Walking the Roads

Today’s guest blog comes from Melissa Heath-Lee. Her short story, “Sour Luck” will be featured in Issue 13 of The Quotable.

Yogi Berra once said, “If you don’t know where you’re going, you’ll wind up somewhere else.” This quote gets changed around a bit, depending on the source, but the gist is always the same. I didn’t immediately recognize this as a statement on goal setting, that if you don’t aim for a particular goal, you might not like your results. Recently, though, the full meaning hit me in a major way as I trekked, lost, through the streets of Bricktown in Oklahoma City.

I was headed to a conference. My work had been unfocused as of late, and in similar form, I had signed up for the conference at the last minute. The hotel was completely booked, so I was staying at another place a mile away. No problem, I could use the walks to clear my head. Knowing it was predicted to be the most frigid weekend of an already colder-than-normal winter, I packed boots, gloves and my extra-long scarf.

After securing directions from the concierge, I headed out into the tundra, determined to start a new chapter in my life – again. It wasn’t the first time I’d gone off the rails a bit. What can I say? I get distracted. I let life and all its obstacles get in my way. When the computer crashes, I bemoan my luck and inability to work, ignoring for the moment that I’ve always preferred to write longhand. From the death of my blue ALL-CAPS typewriter in second grade until my first word processor in college, I did all of my writing that way, long and scrawling in notebooks, binders and assorted scraps of napkins and post-its.

When times are hard, I can’t afford to send off submissions and enter writing contests. When I’m stable financially, I’m way too busy to write like I should… There’s an endless cycle of barricades and excuses and – well Life. Like bad directions that take you far out of your way on the coldest day of the year, like a hotel with a new name that no one seems to have heard of before, like an icy brick street that takes you down in the middle of an intersection.

So as I continued on to my conference that day I had made a decision. I wasn’t going to let Life get in my way anymore. I was going to make time to write consistently. I was going to enjoy it, even the pieces I would later trash. I was going to use Life’s hurdles as fodder for my work. I was going to remind myself constantly that the only way to be a successful writer is to WRITE, and taking any other path would not get me where I wanted to go.

As I passed the American Banjo Museum, I finally neared my destination.
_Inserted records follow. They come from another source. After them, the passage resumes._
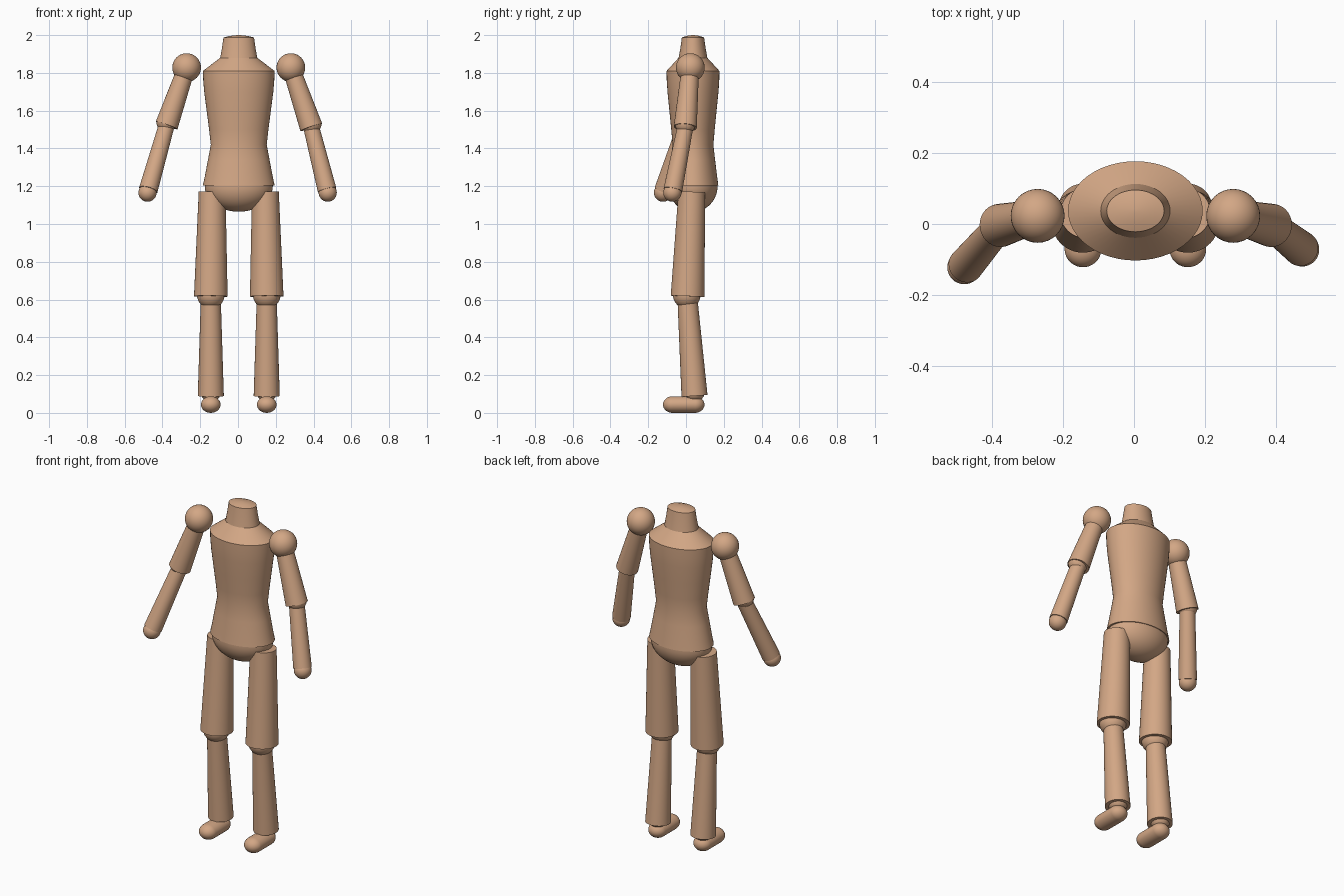
import bpy, bmesh, math
from mathutils import Vector, Matrix

if "Cube" in bpy.data.objects:
    bpy.data.objects.remove(bpy.data.objects["Cube"])

wood = bpy.data.materials.new("tan_wood")
wood.diffuse_color = (0.65, 0.385, 0.235, 1)
wood.use_nodes = True
wood.node_tree.nodes["Principled BSDF"].inputs["Base Color"].default_value = wood.diffuse_color
CX, CY = 0.004, 0.037          # body axis
SEG = 48


def finish(name, bm, angle=32):
    me = bpy.data.meshes.new(name)
    bmesh.ops.recalc_face_normals(bm, faces=bm.faces)
    bm.to_mesh(me)
    bm.free()
    me.materials.append(wood)
    ob = bpy.data.objects.new(name, me)
    bpy.context.collection.objects.link(ob)
    bpy.ops.object.select_all(action='DESELECT')
    ob.select_set(True)
    bpy.context.view_layer.objects.active = ob
    bpy.ops.object.shade_smooth_by_angle(angle=math.radians(angle))
    return ob


def lathe(name, profile, angle=32):
    """Elliptical loft from (z, half width, half depth) rows, capped at both ends."""
    bm = bmesh.new()
    rings = []
    for z, rx, ry in profile:
        rings.append([bm.verts.new((CX + rx * math.cos(a), CY + ry * math.sin(a), z))
                      for a in (2 * math.pi * i / SEG for i in range(SEG))])
    for lo, hi in zip(rings, rings[1:]):
        for i in range(SEG):
            j = (i + 1) % SEG
            bm.faces.new((lo[i], lo[j], hi[j], hi[i]))
    bm.faces.new(rings[0])
    bm.faces.new(rings[-1])
    return finish(name, bm, angle)


def limb(name, top, bottom, r_top, r_bottom):
    """Tapered round limb between two points."""
    a, b = Vector(top), Vector(bottom)
    d = b - a
    rot = d.to_track_quat('Z', 'Y').to_matrix().to_4x4()
    bm = bmesh.new()
    bmesh.ops.create_cone(bm, cap_ends=True, segments=SEG, radius1=r_top, radius2=r_bottom,
                          depth=d.length, matrix=Matrix.Translation((a + b) / 2) @ rot)
    return finish(name, bm)


def ball(name, centre, r):
    bm = bmesh.new()
    bmesh.ops.create_uvsphere(bm, u_segments=32, v_segments=20, radius=r,
                              matrix=Matrix.Translation(centre))
    return finish(name, bm)


def foot(name, x, y_toe, y_heel, rx, rz):
    """Capsule lying along y: a sphere split at its equator and stretched."""
    bm = bmesh.new()
    bmesh.ops.create_uvsphere(bm, u_segments=32, v_segments=21, radius=1,
                              matrix=Matrix.Rotation(math.pi / 2, 4, 'X'))
    for v in bm.verts:
        end = y_toe + rx if v.co.y < 0 else y_heel - rx
        v.co = Vector((x + rx * v.co.x, end + rx * v.co.y, rz + rz * v.co.z))
    return finish(name, bm)


# torso with waist, shoulders, neck and slightly domed neck top
lathe("torso", [
    (1.205, 0.190, 0.134), (1.25, 0.180, 0.128), (1.34, 0.163, 0.117),
    (1.42, 0.148, 0.108), (1.50, 0.157, 0.115), (1.60, 0.170, 0.125),
    (1.70, 0.183, 0.135), (1.76, 0.188, 0.139), (1.81, 0.190, 0.140),
    (1.88, 0.098, 0.076), (1.93, 0.089, 0.067), (1.987, 0.081, 0.059),
    (1.996, 0.045, 0.034), (2.0, 0.008, 0.006)], 25)

# rounded pelvis under the torso
lathe("pelvis", [(1.2 - 0.135 * math.cos(t), 0.18 * math.sin(t), 0.13 * math.sin(t))
                 for t in (math.radians(1 + 89 * i / 14) for i in range(15))] + [(1.21, 0.18, 0.13)])

# hand positions differ because the forearms are posed separately
hands = {-1: (-0.479, -0.122, 1.166), 1: (0.475, -0.072, 1.166)}
elbows = {-1: (-0.378, -0.004, 1.522), 1: (0.388, -0.004, 1.512)}

for s, side in ((-1, "right"), (1, "left")):
    # arm
    shoulder = Vector((CX + s * 0.276, 0.023, 1.828))
    elbow, hand = Vector(elbows[s]), Vector(hands[s])
    ball(side + "_shoulder_joint", shoulder, 0.076)
    limb(side + "_upper_arm", shoulder, elbow, 0.046, 0.061)
    ball(side + "_elbow_joint", elbow + Vector((0, 0, 0.018)), 0.054)
    limb(side + "_forearm", elbow, elbow.lerp(hand, 0.96), 0.042, 0.050)
    ball(side + "_hand", hand, 0.048)

    # leg
    x = CX + s * 0.148
    limb(side + "_thigh", (CX + s * 0.141, 0.031, 1.17), (x, 0.008, 0.617), 0.071, 0.089)
    ball(side + "_knee_joint", (x, 0.004, 0.625), 0.073)
    limb(side + "_shin", (x, 0.008, 0.60), (x, 0.045, 0.09), 0.053, 0.069)
    ball(side + "_ankle_joint", (x, 0.045, 0.115), 0.056)
    foot(side + "_foot", x, -0.122, 0.098, 0.052, 0.044)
Music was piping into the street. “How many roads must a man walk down…” And I laughed out loud, knowing I would write about that later.